Return the data below exactly, minus the pictures.
┌────────
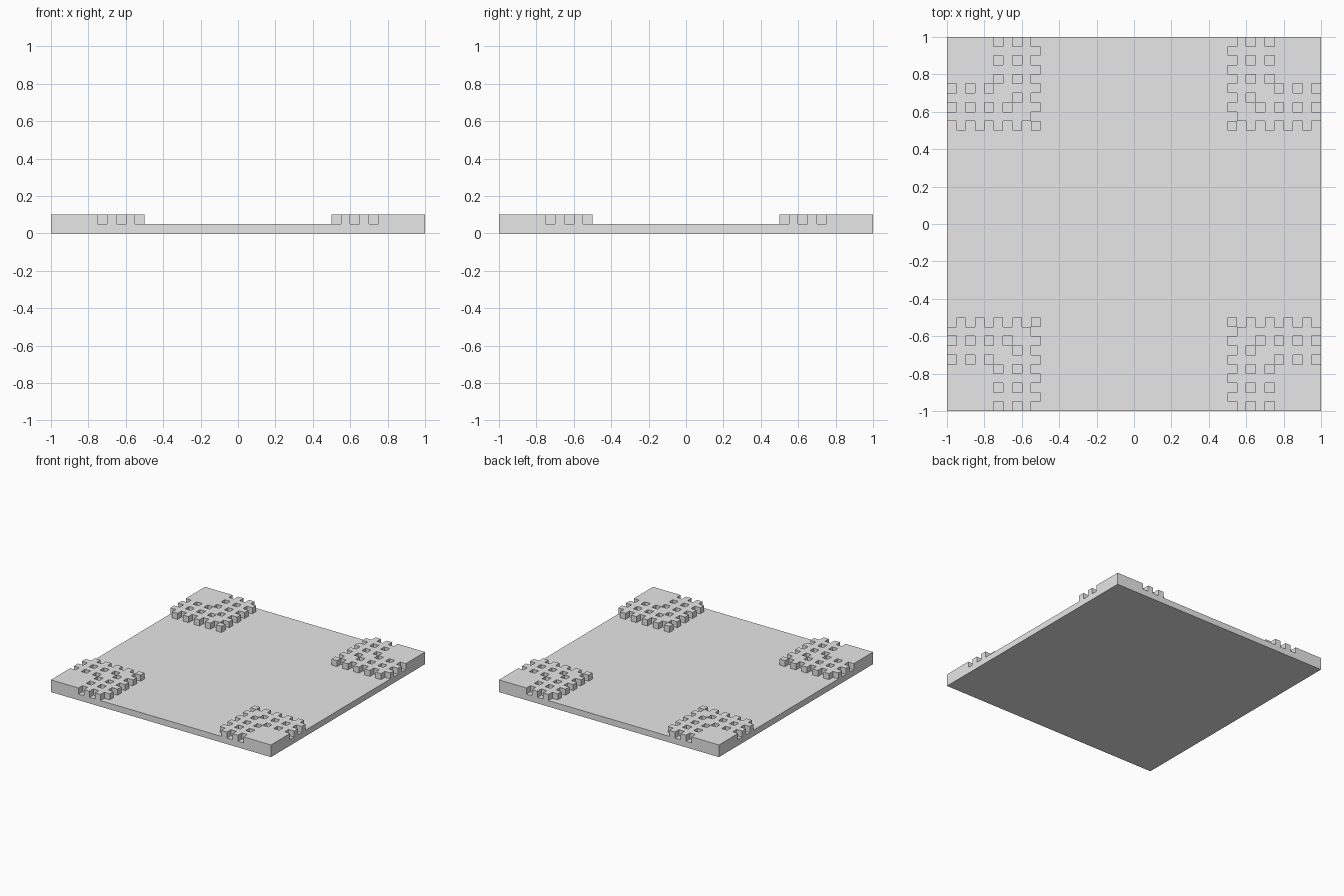
import bpy
import bmesh
from math import floor

default_cube = bpy.data.objects.get("Cube")
if default_cube:
    bpy.data.objects.remove(default_cube, do_unlink=True)

CELL = 0.05      # side of one square in the corner pattern
THICK = 0.05     # plate thickness, and height of the raised corners
INNER = 0.5      # where the raised corners begin


def is_raised(face):
    """Solid squares of the corner pads; the gaps alternate in three bands."""
    centre = face.calc_center_median()
    if face.normal.z < 0.5 or min(abs(centre.x), abs(centre.y)) < INNER:
        return False
    i, j = (floor((abs(v) - INNER) / CELL) for v in (centre.x, centre.y))
    gap = (i + j) % 2 == 1 and min(i, j) in (0, 2, 4)
    return not gap


# Plate: gridded top, skirt and underside
bm = bmesh.new()
cells = round(2 / CELL)
bmesh.ops.create_grid(bm, x_segments=cells, y_segments=cells, size=1)
bmesh.ops.translate(bm, vec=(0, 0, THICK), verts=bm.verts)
rim = [e for e in bm.edges if e.is_boundary]
skirt = bmesh.ops.extrude_edge_only(bm, edges=rim)["geom"]
for v in skirt:
    if isinstance(v, bmesh.types.BMVert):
        v.co.z = 0
bmesh.ops.holes_fill(bm, edges=[e for e in bm.edges if e.is_boundary], sides=0)
bmesh.ops.recalc_face_normals(bm, faces=bm.faces)
bm.normal_update()

# Corner pads: raise the solid squares
raised = [f for f in bm.faces if is_raised(f)]
lifted = bmesh.ops.extrude_face_region(bm, geom=raised)["geom"]
bmesh.ops.translate(bm, vec=(0, 0, THICK),
                    verts=[v for v in lifted if isinstance(v, bmesh.types.BMVert)])
bm.normal_update()

mesh = bpy.data.meshes.new("corner_pad_plate")
bm.to_mesh(mesh)
bm.free()
plate = bpy.data.objects.new("corner_pad_plate", mesh)
bpy.context.collection.objects.link(plate)

# Plain grey
grey = bpy.data.materials.new("plain_grey")
grey.use_nodes = True
colour = (0.8, 0.8, 0.8, 1)
grey.diffuse_color = colour
grey.node_tree.nodes["Principled BSDF"].inputs["Base Color"].default_value = colour
mesh.materials.append(grey)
└────────
# Solved problem
import bpy
import bmesh
from math import floor

default_cube = bpy.data.objects.get("Cube")
if default_cube:
    bpy.data.objects.remove(default_cube, do_unlink=True)

CELL = 0.05      # side of one square in the corner pattern
THICK = 0.05     # plate thickness, and height of the raised corners
INNER = 0.5      # where the raised corners begin


def is_raised(face):
    """Solid squares of the corner pads; the gaps alternate in three bands."""
    centre = face.calc_center_median()
    if face.normal.z < 0.5 or min(abs(centre.x), abs(centre.y)) < INNER:
        return False
    i, j = (floor((abs(v) - INNER) / CELL) for v in (centre.x, centre.y))
    gap = (i + j) % 2 == 1 and min(i, j) in (0, 2, 4)
    return not gap


# Plate: gridded top, skirt and underside
bm = bmesh.new()
cells = round(2 / CELL)
bmesh.ops.create_grid(bm, x_segments=cells, y_segments=cells, size=1)
bmesh.ops.translate(bm, vec=(0, 0, THICK), verts=bm.verts)
rim = [e for e in bm.edges if e.is_boundary]
skirt = bmesh.ops.extrude_edge_only(bm, edges=rim)["geom"]
for v in skirt:
    if isinstance(v, bmesh.types.BMVert):
        v.co.z = 0
bmesh.ops.holes_fill(bm, edges=[e for e in bm.edges if e.is_boundary], sides=0)
bmesh.ops.recalc_face_normals(bm, faces=bm.faces)
bm.normal_update()

# Corner pads: raise the solid squares
raised = [f for f in bm.faces if is_raised(f)]
lifted = bmesh.ops.extrude_face_region(bm, geom=raised)["geom"]
bmesh.ops.translate(bm, vec=(0, 0, THICK),
                    verts=[v for v in lifted if isinstance(v, bmesh.types.BMVert)])
bm.normal_update()

mesh = bpy.data.meshes.new("corner_pad_plate")
bm.to_mesh(mesh)
bm.free()
plate = bpy.data.objects.new("corner_pad_plate", mesh)
bpy.context.collection.objects.link(plate)

# Plain grey
grey = bpy.data.materials.new("plain_grey")
grey.use_nodes = True
colour = (0.8, 0.8, 0.8, 1)
grey.diffuse_color = colour
grey.node_tree.nodes["Principled BSDF"].inputs["Base Color"].default_value = colour
mesh.materials.append(grey)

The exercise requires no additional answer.